Lystrup was sworn in today by NASA Administrator Bill Nelson and Deputy Administrator Pam Melroy.

NASA Administrator Bill Nelson, left, swears in Dr. Makenzie Lystrup as Director of Goddard Space Flight Center, as NASA Deputy Administrator Pam Melroy looks on. April 6, 2023, Photo Credit: (NASA/Keegan Barber)

Lystrup said she is “humbled and honored to lead such an amazing and diverse world-renowned team” and will focus on “growing the next generation of innovators along with ensuring our team has the resources and tools to advance technologies and make new discoveries that boost the space economy and benefit us all.”

Nelson called her a “natural leader” who brings “a scientist’s drive for discovery along with a wealth of industry experience and knowledge.”

In addition to the main campus in Greenbelt, Goddard manages several other NASA facilities around the country:
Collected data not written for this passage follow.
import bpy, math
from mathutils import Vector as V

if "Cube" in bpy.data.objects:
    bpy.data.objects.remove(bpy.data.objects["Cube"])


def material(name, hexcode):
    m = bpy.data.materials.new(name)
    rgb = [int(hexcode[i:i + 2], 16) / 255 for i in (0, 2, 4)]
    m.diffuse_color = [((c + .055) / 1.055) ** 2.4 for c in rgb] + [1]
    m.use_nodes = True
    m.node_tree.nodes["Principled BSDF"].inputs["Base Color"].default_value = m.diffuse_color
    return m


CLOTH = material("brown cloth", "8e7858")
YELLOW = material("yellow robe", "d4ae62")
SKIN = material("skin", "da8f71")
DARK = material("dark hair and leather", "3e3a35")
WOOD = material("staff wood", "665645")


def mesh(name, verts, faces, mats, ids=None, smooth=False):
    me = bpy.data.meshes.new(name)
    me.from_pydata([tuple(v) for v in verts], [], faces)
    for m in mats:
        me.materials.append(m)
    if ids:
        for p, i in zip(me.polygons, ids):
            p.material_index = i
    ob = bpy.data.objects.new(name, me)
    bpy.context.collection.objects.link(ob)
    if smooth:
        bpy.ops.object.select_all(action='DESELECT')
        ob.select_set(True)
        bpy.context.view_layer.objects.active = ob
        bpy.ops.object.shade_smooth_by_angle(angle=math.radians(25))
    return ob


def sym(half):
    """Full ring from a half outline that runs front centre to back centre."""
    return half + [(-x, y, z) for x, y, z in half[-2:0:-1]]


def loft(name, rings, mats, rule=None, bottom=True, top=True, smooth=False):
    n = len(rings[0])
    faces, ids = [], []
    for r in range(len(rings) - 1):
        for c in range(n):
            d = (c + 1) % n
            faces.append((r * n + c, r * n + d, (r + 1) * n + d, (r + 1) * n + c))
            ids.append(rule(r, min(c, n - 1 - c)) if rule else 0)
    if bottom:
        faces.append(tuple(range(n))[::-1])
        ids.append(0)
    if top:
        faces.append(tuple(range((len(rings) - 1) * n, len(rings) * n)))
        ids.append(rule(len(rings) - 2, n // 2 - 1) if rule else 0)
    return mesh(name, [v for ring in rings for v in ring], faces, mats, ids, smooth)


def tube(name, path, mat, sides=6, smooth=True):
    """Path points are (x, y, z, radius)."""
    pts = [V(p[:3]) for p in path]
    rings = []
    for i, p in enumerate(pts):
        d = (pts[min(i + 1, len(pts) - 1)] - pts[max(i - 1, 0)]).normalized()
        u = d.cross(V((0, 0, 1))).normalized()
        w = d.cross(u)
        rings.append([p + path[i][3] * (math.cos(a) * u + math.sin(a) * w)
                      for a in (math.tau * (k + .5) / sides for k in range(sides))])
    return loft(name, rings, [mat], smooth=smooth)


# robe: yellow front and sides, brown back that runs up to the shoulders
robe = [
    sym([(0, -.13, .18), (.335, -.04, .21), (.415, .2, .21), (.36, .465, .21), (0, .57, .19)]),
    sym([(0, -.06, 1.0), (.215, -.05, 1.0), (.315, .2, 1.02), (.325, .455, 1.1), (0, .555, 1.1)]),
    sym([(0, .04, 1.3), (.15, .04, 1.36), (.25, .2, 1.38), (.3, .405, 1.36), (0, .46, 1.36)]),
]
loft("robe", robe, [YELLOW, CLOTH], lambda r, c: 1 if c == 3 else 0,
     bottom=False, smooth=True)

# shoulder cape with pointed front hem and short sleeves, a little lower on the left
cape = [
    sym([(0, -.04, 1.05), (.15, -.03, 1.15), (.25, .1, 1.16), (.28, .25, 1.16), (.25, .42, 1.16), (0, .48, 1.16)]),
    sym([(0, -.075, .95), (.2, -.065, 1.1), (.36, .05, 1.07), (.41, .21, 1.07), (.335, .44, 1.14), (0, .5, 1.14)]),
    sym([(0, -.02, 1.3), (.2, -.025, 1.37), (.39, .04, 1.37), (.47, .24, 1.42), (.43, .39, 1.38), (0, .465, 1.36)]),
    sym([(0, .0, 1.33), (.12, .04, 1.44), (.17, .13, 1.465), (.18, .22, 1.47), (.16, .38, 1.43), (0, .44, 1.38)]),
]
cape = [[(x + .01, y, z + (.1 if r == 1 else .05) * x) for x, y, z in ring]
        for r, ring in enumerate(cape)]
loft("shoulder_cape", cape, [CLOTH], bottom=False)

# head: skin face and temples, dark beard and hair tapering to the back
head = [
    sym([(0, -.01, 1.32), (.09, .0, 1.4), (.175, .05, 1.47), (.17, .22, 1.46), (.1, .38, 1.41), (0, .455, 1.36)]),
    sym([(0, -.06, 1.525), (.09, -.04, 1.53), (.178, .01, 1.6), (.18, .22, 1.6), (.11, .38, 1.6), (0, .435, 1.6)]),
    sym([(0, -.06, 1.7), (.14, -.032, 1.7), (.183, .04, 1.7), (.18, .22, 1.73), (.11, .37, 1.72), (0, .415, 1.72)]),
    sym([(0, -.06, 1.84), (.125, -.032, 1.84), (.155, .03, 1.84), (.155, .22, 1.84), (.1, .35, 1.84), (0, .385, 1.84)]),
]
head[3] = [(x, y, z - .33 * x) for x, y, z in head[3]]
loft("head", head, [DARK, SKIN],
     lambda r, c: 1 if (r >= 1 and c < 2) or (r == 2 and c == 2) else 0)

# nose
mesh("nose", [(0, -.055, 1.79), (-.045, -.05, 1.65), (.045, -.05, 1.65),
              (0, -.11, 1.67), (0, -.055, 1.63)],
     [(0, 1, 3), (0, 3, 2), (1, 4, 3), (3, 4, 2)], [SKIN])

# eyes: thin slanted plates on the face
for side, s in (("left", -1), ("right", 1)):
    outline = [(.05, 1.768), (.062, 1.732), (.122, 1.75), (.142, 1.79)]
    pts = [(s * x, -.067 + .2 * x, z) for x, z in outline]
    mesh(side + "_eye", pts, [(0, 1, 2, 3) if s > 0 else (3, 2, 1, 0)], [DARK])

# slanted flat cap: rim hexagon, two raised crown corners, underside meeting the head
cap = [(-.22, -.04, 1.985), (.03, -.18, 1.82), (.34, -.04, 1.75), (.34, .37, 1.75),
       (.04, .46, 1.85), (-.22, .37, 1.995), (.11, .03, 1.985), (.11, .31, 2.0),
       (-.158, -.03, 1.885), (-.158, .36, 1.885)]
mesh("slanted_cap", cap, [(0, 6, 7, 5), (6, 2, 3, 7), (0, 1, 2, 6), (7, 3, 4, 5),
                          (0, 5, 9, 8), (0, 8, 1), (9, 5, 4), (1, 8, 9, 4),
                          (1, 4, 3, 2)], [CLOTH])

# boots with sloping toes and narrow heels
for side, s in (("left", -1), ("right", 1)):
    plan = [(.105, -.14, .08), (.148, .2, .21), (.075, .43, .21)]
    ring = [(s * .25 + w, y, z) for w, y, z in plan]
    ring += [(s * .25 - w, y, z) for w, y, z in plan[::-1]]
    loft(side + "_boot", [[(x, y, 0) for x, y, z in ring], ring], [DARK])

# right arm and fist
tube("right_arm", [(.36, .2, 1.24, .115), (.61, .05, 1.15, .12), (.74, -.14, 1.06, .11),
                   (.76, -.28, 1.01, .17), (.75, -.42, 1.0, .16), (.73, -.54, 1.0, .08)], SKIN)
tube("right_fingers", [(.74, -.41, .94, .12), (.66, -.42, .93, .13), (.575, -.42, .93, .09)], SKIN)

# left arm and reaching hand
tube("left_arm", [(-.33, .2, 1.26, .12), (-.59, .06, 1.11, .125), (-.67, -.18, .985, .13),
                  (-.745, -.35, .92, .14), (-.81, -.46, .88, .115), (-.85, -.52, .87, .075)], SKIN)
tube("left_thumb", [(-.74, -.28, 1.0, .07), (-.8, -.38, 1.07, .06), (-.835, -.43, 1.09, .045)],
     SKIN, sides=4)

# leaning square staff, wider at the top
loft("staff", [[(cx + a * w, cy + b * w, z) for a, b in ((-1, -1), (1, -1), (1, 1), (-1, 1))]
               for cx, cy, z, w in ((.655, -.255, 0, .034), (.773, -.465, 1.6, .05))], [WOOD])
  • Wallops Flight Facility at Wallops Island, VA. NASA routinely launches scientific balloons and sounding rockets there. The Mid-Atlantic Regional Spaceport (MARS), operated by the Virgina Commercial Space Flight Authority, is also at Wallops. Northrop Grumman and Rocket Lab conduct orbital launches from MARS.
  • Katherine Johnson Independent Verification and Validation (IV&V) Facility in Fairmont, WV.
  • Goddard Institute for Space Studies in New York, NY.
  • White Sands Complex in White Sands, NM.
  • Columbia Scientific Balloon Facility in Palestine, TX.

Goddard also has close relationships with the Space Telescope Science Institute in Baltimore, MD that operates Hubble and JWST, and the Johns Hopkins Applied Physics Laboratory in Laurel, MD that builds science spacecraft like the DART mission that impacted an asteroid last year and the Parker Solar Probe.

User Comments has the right (but not the obligation) to monitor the comments and to remove any materials it deems inappropriate.  We do not post comments that include links to other websites since we have no control over that content nor can we verify the security of such links.